Hooray! I've found another wonderful local website with fascinating old photographs. Those who have been following my blog for a while will gather by now that I am a big fan of such websites. The Avoch Heritage Association website has heaps of old photographs divided into different categories, as well as telling the history of the village, including the dark days of the 19th century when cholera spread to the village and when food riots broke out following the potato blight which hit the area.
Avoch is still a functioning fishing village, but incresingly makes its living from tourism. Boat trips leave the harbour in the summer months, taking visitors to see the famous Moray Firth dolphins and porpoises. There are also seals, ospreys and red kites to look out for. Walkers can make use of a disused railway line which forms part of a circular walk between Avoch and Fortrose. The Scottish explorer famous for his travels around Canada, Sir Alexander MacKenzie, is buried in the churchyard of Old Avoch Church.

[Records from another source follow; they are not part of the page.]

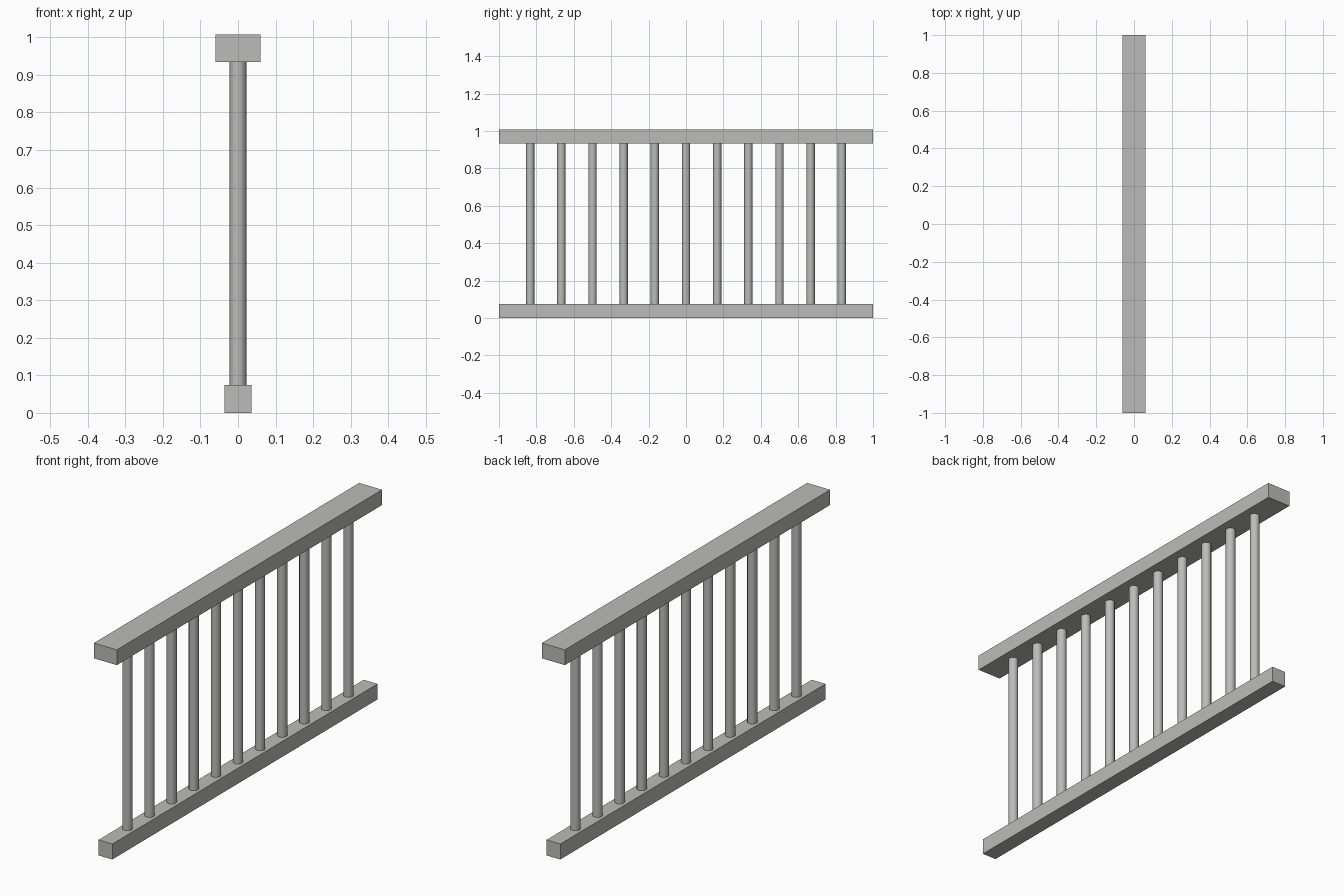
import bpy, math

if "Cube" in bpy.data.objects:
    bpy.data.objects.remove(bpy.data.objects["Cube"])

# single grey for the whole railing
grey = bpy.data.materials.new("warm_grey")
grey.diffuse_color = (0.50, 0.50, 0.485, 1)
grey.use_nodes = True
grey.node_tree.nodes["Principled BSDF"].inputs["Base Color"].default_value = grey.diffuse_color


def rail(name, width, z0, z1):
    bpy.ops.mesh.primitive_cube_add(size=1, location=(0, 0, (z0 + z1) / 2))
    ob = bpy.context.object
    ob.name = name
    ob.scale = (width, 2.0, z1 - z0)
    bpy.ops.object.transform_apply(location=False, rotation=False, scale=True)
    ob.data.materials.append(grey)


# horizontal rails
rail("bottom_rail", 0.073, 0.0, 0.074)
rail("top_rail", 0.121, 0.934, 1.007)

# eleven round balusters, evenly spaced between the rails
COUNT, SPACING = 11, 1 / 6
for i in range(COUNT):
    y = (i - (COUNT - 1) / 2) * SPACING
    bpy.ops.mesh.primitive_cylinder_add(vertices=12, radius=0.0222, depth=0.864,
                                        location=(0, y, 0.504))
    ob = bpy.context.object
    ob.name = f"baluster_{i + 1}"
    ob.data.materials.append(grey)
    bpy.ops.object.shade_smooth_by_angle(angle=math.radians(40))
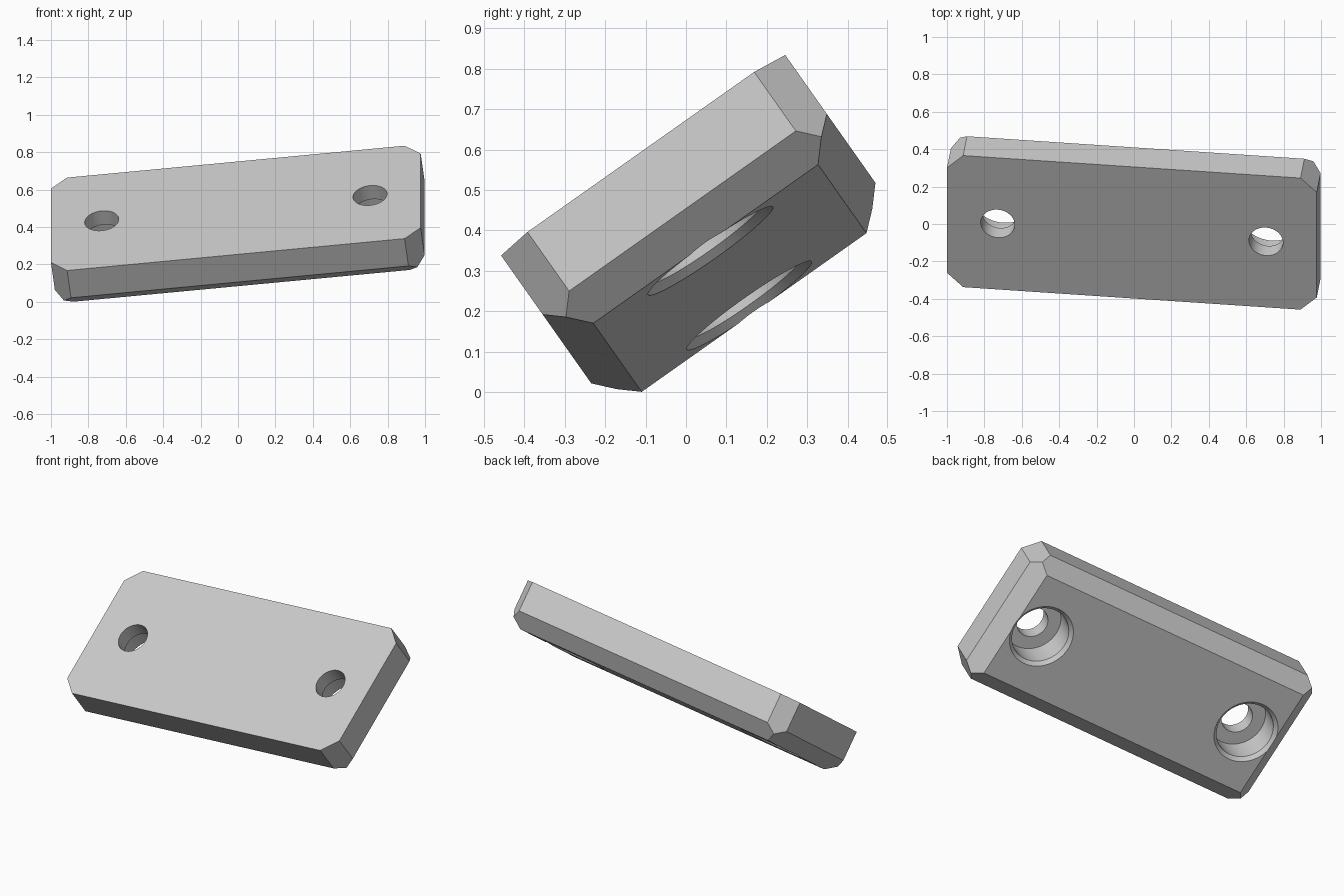
import bpy
import bmesh
import math
from mathutils import Matrix, Vector

old = bpy.data.objects.get("Cube")
if old:
    bpy.data.objects.remove(old, do_unlink=True)

HALF_LENGTH, HALF_WIDTH, THICKNESS = 0.995, 0.4305, 0.27
CHAMFER, CORNER = 0.09, 0.087
HOLE_X, HOLE_R, BORE_R, RIM_R = 0.722, 0.0915, 0.168, 0.189
SHOULDER = -0.09

grey = bpy.data.materials.new("plain_grey")
grey.use_nodes = True
colour = (0.6, 0.6, 0.6, 1)
grey.diffuse_color = colour
grey.node_tree.nodes["Principled BSDF"].inputs["Base Color"].default_value = colour


def make_object(name, bm):
    bmesh.ops.recalc_face_normals(bm, faces=bm.faces)
    mesh = bpy.data.meshes.new(name)
    bm.to_mesh(mesh)
    bm.free()
    mesh.materials.append(grey)
    obj = bpy.data.objects.new(name, mesh)
    bpy.context.collection.objects.link(obj)
    return obj


def slice_off(bm, point, normal):
    """Cut away everything beyond a plane and close the cut."""
    geom = bm.verts[:] + bm.edges[:] + bm.faces[:]
    cut = bmesh.ops.bisect_plane(bm, geom=geom, plane_co=point, plane_no=normal,
                                 clear_outer=True)["geom_cut"]
    edges = [e for e in cut if isinstance(e, bmesh.types.BMEdge)]
    bmesh.ops.contextual_create(bm, geom=edges)


# Plate block, with its top face at local z = 0
bm = bmesh.new()
bmesh.ops.create_cube(bm, size=1)
bmesh.ops.scale(bm, vec=(2 * HALF_LENGTH, 2 * HALF_WIDTH, THICKNESS), verts=bm.verts)
bmesh.ops.translate(bm, vec=(0, 0, -THICKNESS / 2), verts=bm.verts)

# Clipped upright corners, then chamfers round the underside
for sx in (-1, 1):
    for sy in (-1, 1):
        slice_off(bm, (sx * (HALF_LENGTH - CORNER), sy * HALF_WIDTH, 0), (sx, sy, 0))
for s in (-1, 1):
    slice_off(bm, (s * HALF_LENGTH, 0, CHAMFER - THICKNESS), (s, 0, -1))
    slice_off(bm, (0, s * HALF_WIDTH, CHAMFER - THICKNESS), (0, s, -1))
plate = make_object("mounting_plate", bm)

# Stepped screw holes: narrow above, wide below, with a bevelled rim
flare = RIM_R - BORE_R
profile = [(0, 0.1), (HOLE_R, 0.1), (HOLE_R, SHOULDER), (BORE_R, SHOULDER),
           (BORE_R, flare - THICKNESS), (RIM_R, -THICKNESS),
           (RIM_R, -THICKNESS - 0.1), (0, -THICKNESS - 0.1)]
for side, sx in (("right", -1), ("left", 1)):
    bm = bmesh.new()
    verts = [bm.verts.new((r, 0, z)) for r, z in profile]
    edges = [bm.edges.new(pair) for pair in zip(verts, verts[1:])]
    bmesh.ops.spin(bm, geom=verts + edges, cent=(0, 0, 0), axis=(0, 0, 1),
                   angle=math.tau, steps=64)
    bmesh.ops.remove_doubles(bm, verts=bm.verts, dist=0.0001)
    bmesh.ops.translate(bm, vec=(sx * HOLE_X, 0, 0), verts=bm.verts)
    cutter = make_object(side + "_hole_cutter", bm)
    cutter.hide_render = True

    bpy.context.view_layer.objects.active = plate
    cut = plate.modifiers.new(side + "_hole", "BOOLEAN")
    cut.operation = "DIFFERENCE"
    cut.solver = "EXACT"
    cut.object = cutter
    bpy.ops.object.modifier_apply(modifier=cut.name)
    bpy.data.objects.remove(cutter, do_unlink=True)

# Tilt the plate into place
along = Vector((1.8, -0.12, 0.17)).normalized()
across = Vector((0, 0.17, 0.12)).normalized()
up = along.cross(across)
turn = Matrix((along, across, up)).transposed().to_4x4()
plate.matrix_world = Matrix.Translation((-0.0115, -0.046, 0.501)) @ turn

bpy.ops.object.select_all(action="DESELECT")
plate.select_set(True)
bpy.context.view_layer.objects.active = plate
bpy.ops.object.shade_smooth_by_angle(angle=math.radians(30))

Avoch is very proud of its traditional character, so much so that when the actress Penelope Keith tried to open a cafe there in 2008 the plans were opposed by locals worried that it would be "not in keeping" with the area.
Map of the area.
© 2007 Keith Salvesen, via Wikimedia Commons